*** Source material ***

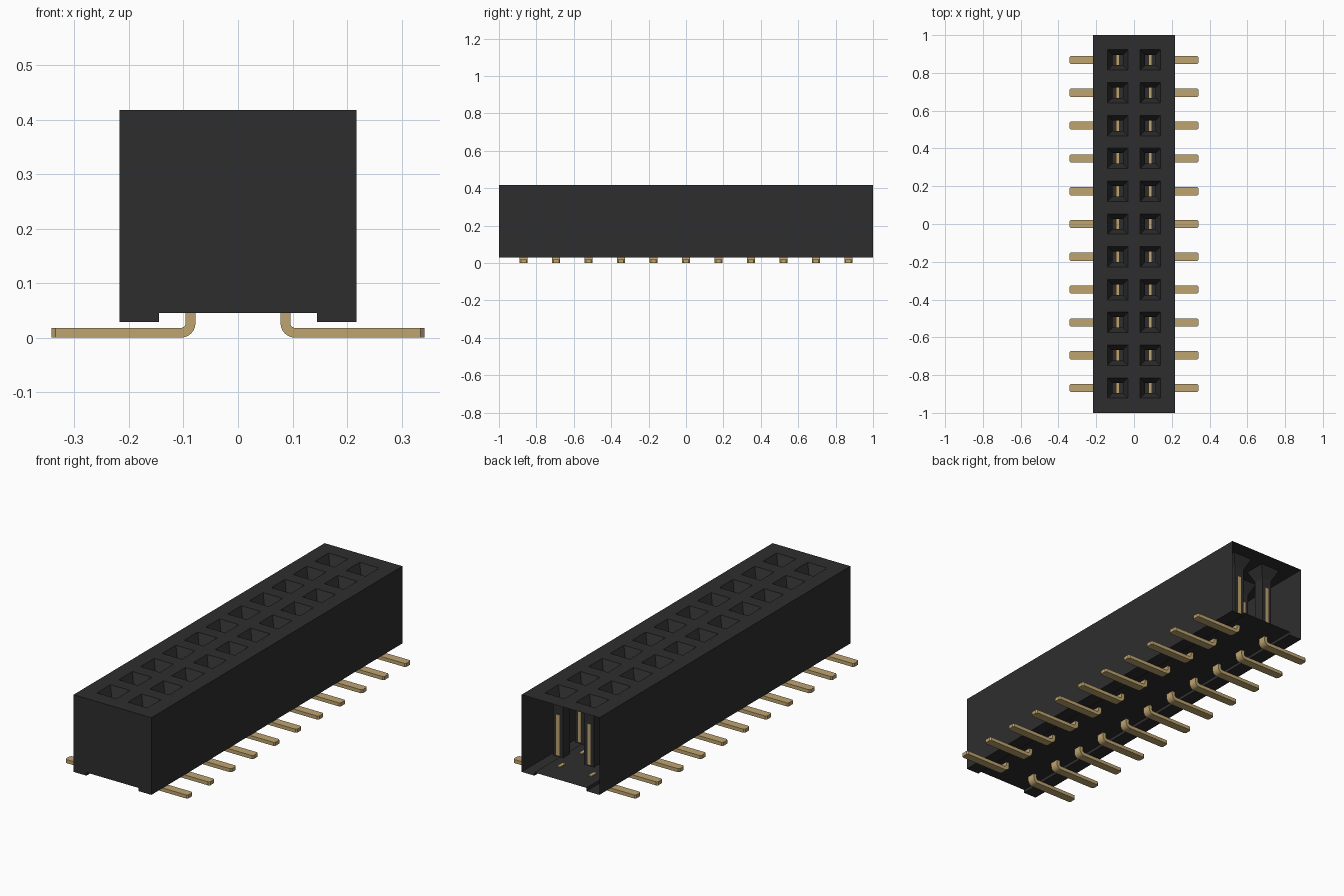
import bpy, bmesh
from math import sin, cos, pi

if "Cube" in bpy.data.objects:
    bpy.data.objects.remove(bpy.data.objects["Cube"])

COUNT, PITCH = 11, 0.1737
ROW_X = PITCH / 2
Y0 = -PITCH * (COUNT - 1) / 2
HALF_W, TOP, FOOT, FLOOR = 0.217, 0.418, 0.029, 0.045


def material(name, color, rough):
    m = bpy.data.materials.new(name)
    m.use_nodes = True
    m.diffuse_color = color
    bsdf = m.node_tree.nodes["Principled BSDF"]
    bsdf.inputs["Base Color"].default_value = color
    bsdf.inputs["Roughness"].default_value = rough
    return m


black = material("black plastic", (0.027, 0.027, 0.027, 1), 0.6)
gold = material("gold metal", (0.52, 0.375, 0.165, 1), 0.5)


def finish(name, bm, mat):
    me = bpy.data.meshes.new(name)
    bm.to_mesh(me)
    bm.free()
    me.materials.append(mat)
    ob = bpy.data.objects.new(name, me)
    bpy.context.collection.objects.link(ob)
    return ob


def repeat(ob):
    """Copy along the row and mirror to the second row."""
    arr = ob.modifiers.new("Row", 'ARRAY')
    arr.count = COUNT
    arr.use_relative_offset = False
    arr.use_constant_offset = True
    arr.constant_offset_displace = (0, PITCH, 0)
    ob.modifiers.new("Second row", 'MIRROR').use_axis[0] = True


def square(bm, cx, cy, half, z):
    return [bm.verts.new((cx + sx * half, cy + sy * half, z))
            for sx, sy in ((-1, -1), (1, -1), (1, 1), (-1, 1))]


# Housing shell: stepped profile, closed front, open back
bm = bmesh.new()
profile = [(-HALF_W, TOP), (-HALF_W, FOOT), (-0.145, FOOT), (-0.145, FLOOR),
           (0.145, FLOOR), (0.145, FOOT), (HALF_W, FOOT), (HALF_W, TOP)]
front = [bm.verts.new((x, -1, z)) for x, z in profile]
back = [bm.verts.new((x, 1, z)) for x, z in profile]
bm.faces.new(front)
for i in range(len(profile) - 1):
    bm.faces.new((front[i + 1], front[i], back[i], back[i + 1]))

# Top plate as a grid with square openings
RIM, BORE = 0.054, 0.0275
xs = [-HALF_W, -ROW_X - RIM, -ROW_X + RIM, ROW_X - RIM, ROW_X + RIM, HALF_W]
ys = [-1]
for k in range(COUNT):
    ys += [Y0 + k * PITCH - RIM, Y0 + k * PITCH + RIM]
ys.append(1)
grid = [[bm.verts.new((x, y, TOP)) for y in ys] for x in xs]
for i in range(len(xs) - 1):
    for j in range(len(ys) - 1):
        if i % 2 and j % 2:
            continue
        bm.faces.new((grid[i][j], grid[i + 1][j], grid[i + 1][j + 1], grid[i][j + 1]))

# Funnel and square tube below every opening
for sx in (-1, 1):
    for k in range(COUNT):
        cx, cy = sx * ROW_X, Y0 + k * PITCH
        rings = [square(bm, cx, cy, h, z)
                 for h, z in ((RIM, TOP), (BORE, 0.36), (BORE, 0.1))]
        for a, b in zip(rings, rings[1:]):
            for n in range(4):
                m = (n + 1) % 4
                bm.faces.new((a[n], a[m], b[m], b[n]))
        bm.faces.new(rings[-1])
bmesh.ops.remove_doubles(bm, verts=bm.verts, dist=0.0001)
finish("housing", bm, black)

# Bent solder pins
T, W, TIP, R_IN = 0.018, 0.043, 0.342, 0.009
outer_x = ROW_X - T / 2
bend_x, bend_z = outer_x + T + R_IN, T + R_IN
arc = [i * pi / 2 / 6 for i in range(7)]
outline = [(outer_x + T, 0.05), (outer_x, 0.05)]
outline += [(bend_x - (T + R_IN) * cos(a), bend_z - (T + R_IN) * sin(a)) for a in arc]
outline += [(TIP, 0), (TIP, T)]
outline += [(bend_x - R_IN * cos(a), bend_z - R_IN * sin(a)) for a in reversed(arc)]
bm = bmesh.new()
side = bm.faces.new([bm.verts.new((x, Y0 - W / 2, z)) for x, z in outline])
ext = bmesh.ops.extrude_face_region(bm, geom=[side])
bmesh.ops.translate(bm, vec=(0, W, 0),
                    verts=[v for v in ext["geom"] if isinstance(v, bmesh.types.BMVert)])
tips = [e for e in bm.edges
        if all(v.co.x > TIP - 0.001 for v in e.verts)
        and abs(e.verts[0].co.z - e.verts[1].co.z) > T / 2]
bmesh.ops.bevel(bm, geom=tips, offset=0.007, segments=1, affect='EDGES')
bmesh.ops.recalc_face_normals(bm, faces=bm.faces)
repeat(finish("solder_pins", bm, gold))

# Contact blades inside the tubes, showing through their ends
bm = bmesh.new()
bmesh.ops.create_cube(bm, size=1)
for v in bm.verts:
    v.co.x = ROW_X + v.co.x * T
    v.co.y = Y0 + v.co.y * 0.058
    v.co.z = 0.21 + v.co.z * 0.205
repeat(finish("contact_blades", bm, gold))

*** End of Source material ***

Write out the data in full and exactly as given, though without the images.

import bpy, bmesh
from math import sin, cos, pi

if "Cube" in bpy.data.objects:
    bpy.data.objects.remove(bpy.data.objects["Cube"])

COUNT, PITCH = 11, 0.1737
ROW_X = PITCH / 2
Y0 = -PITCH * (COUNT - 1) / 2
HALF_W, TOP, FOOT, FLOOR = 0.217, 0.418, 0.029, 0.045


def material(name, color, rough):
    m = bpy.data.materials.new(name)
    m.use_nodes = True
    m.diffuse_color = color
    bsdf = m.node_tree.nodes["Principled BSDF"]
    bsdf.inputs["Base Color"].default_value = color
    bsdf.inputs["Roughness"].default_value = rough
    return m


black = material("black plastic", (0.027, 0.027, 0.027, 1), 0.6)
gold = material("gold metal", (0.52, 0.375, 0.165, 1), 0.5)


def finish(name, bm, mat):
    me = bpy.data.meshes.new(name)
    bm.to_mesh(me)
    bm.free()
    me.materials.append(mat)
    ob = bpy.data.objects.new(name, me)
    bpy.context.collection.objects.link(ob)
    return ob


def repeat(ob):
    """Copy along the row and mirror to the second row."""
    arr = ob.modifiers.new("Row", 'ARRAY')
    arr.count = COUNT
    arr.use_relative_offset = False
    arr.use_constant_offset = True
    arr.constant_offset_displace = (0, PITCH, 0)
    ob.modifiers.new("Second row", 'MIRROR').use_axis[0] = True


def square(bm, cx, cy, half, z):
    return [bm.verts.new((cx + sx * half, cy + sy * half, z))
            for sx, sy in ((-1, -1), (1, -1), (1, 1), (-1, 1))]


# Housing shell: stepped profile, closed front, open back
bm = bmesh.new()
profile = [(-HALF_W, TOP), (-HALF_W, FOOT), (-0.145, FOOT), (-0.145, FLOOR),
           (0.145, FLOOR), (0.145, FOOT), (HALF_W, FOOT), (HALF_W, TOP)]
front = [bm.verts.new((x, -1, z)) for x, z in profile]
back = [bm.verts.new((x, 1, z)) for x, z in profile]
bm.faces.new(front)
for i in range(len(profile) - 1):
    bm.faces.new((front[i + 1], front[i], back[i], back[i + 1]))

# Top plate as a grid with square openings
RIM, BORE = 0.054, 0.0275
xs = [-HALF_W, -ROW_X - RIM, -ROW_X + RIM, ROW_X - RIM, ROW_X + RIM, HALF_W]
ys = [-1]
for k in range(COUNT):
    ys += [Y0 + k * PITCH - RIM, Y0 + k * PITCH + RIM]
ys.append(1)
grid = [[bm.verts.new((x, y, TOP)) for y in ys] for x in xs]
for i in range(len(xs) - 1):
    for j in range(len(ys) - 1):
        if i % 2 and j % 2:
            continue
        bm.faces.new((grid[i][j], grid[i + 1][j], grid[i + 1][j + 1], grid[i][j + 1]))

# Funnel and square tube below every opening
for sx in (-1, 1):
    for k in range(COUNT):
        cx, cy = sx * ROW_X, Y0 + k * PITCH
        rings = [square(bm, cx, cy, h, z)
                 for h, z in ((RIM, TOP), (BORE, 0.36), (BORE, 0.1))]
        for a, b in zip(rings, rings[1:]):
            for n in range(4):
                m = (n + 1) % 4
                bm.faces.new((a[n], a[m], b[m], b[n]))
        bm.faces.new(rings[-1])
bmesh.ops.remove_doubles(bm, verts=bm.verts, dist=0.0001)
finish("housing", bm, black)

# Bent solder pins
T, W, TIP, R_IN = 0.018, 0.043, 0.342, 0.009
outer_x = ROW_X - T / 2
bend_x, bend_z = outer_x + T + R_IN, T + R_IN
arc = [i * pi / 2 / 6 for i in range(7)]
outline = [(outer_x + T, 0.05), (outer_x, 0.05)]
outline += [(bend_x - (T + R_IN) * cos(a), bend_z - (T + R_IN) * sin(a)) for a in arc]
outline += [(TIP, 0), (TIP, T)]
outline += [(bend_x - R_IN * cos(a), bend_z - R_IN * sin(a)) for a in reversed(arc)]
bm = bmesh.new()
side = bm.faces.new([bm.verts.new((x, Y0 - W / 2, z)) for x, z in outline])
ext = bmesh.ops.extrude_face_region(bm, geom=[side])
bmesh.ops.translate(bm, vec=(0, W, 0),
                    verts=[v for v in ext["geom"] if isinstance(v, bmesh.types.BMVert)])
tips = [e for e in bm.edges
        if all(v.co.x > TIP - 0.001 for v in e.verts)
        and abs(e.verts[0].co.z - e.verts[1].co.z) > T / 2]
bmesh.ops.bevel(bm, geom=tips, offset=0.007, segments=1, affect='EDGES')
bmesh.ops.recalc_face_normals(bm, faces=bm.faces)
repeat(finish("solder_pins", bm, gold))

# Contact blades inside the tubes, showing through their ends
bm = bmesh.new()
bmesh.ops.create_cube(bm, size=1)
for v in bm.verts:
    v.co.x = ROW_X + v.co.x * T
    v.co.y = Y0 + v.co.y * 0.058
    v.co.z = 0.21 + v.co.z * 0.205
repeat(finish("contact_blades", bm, gold))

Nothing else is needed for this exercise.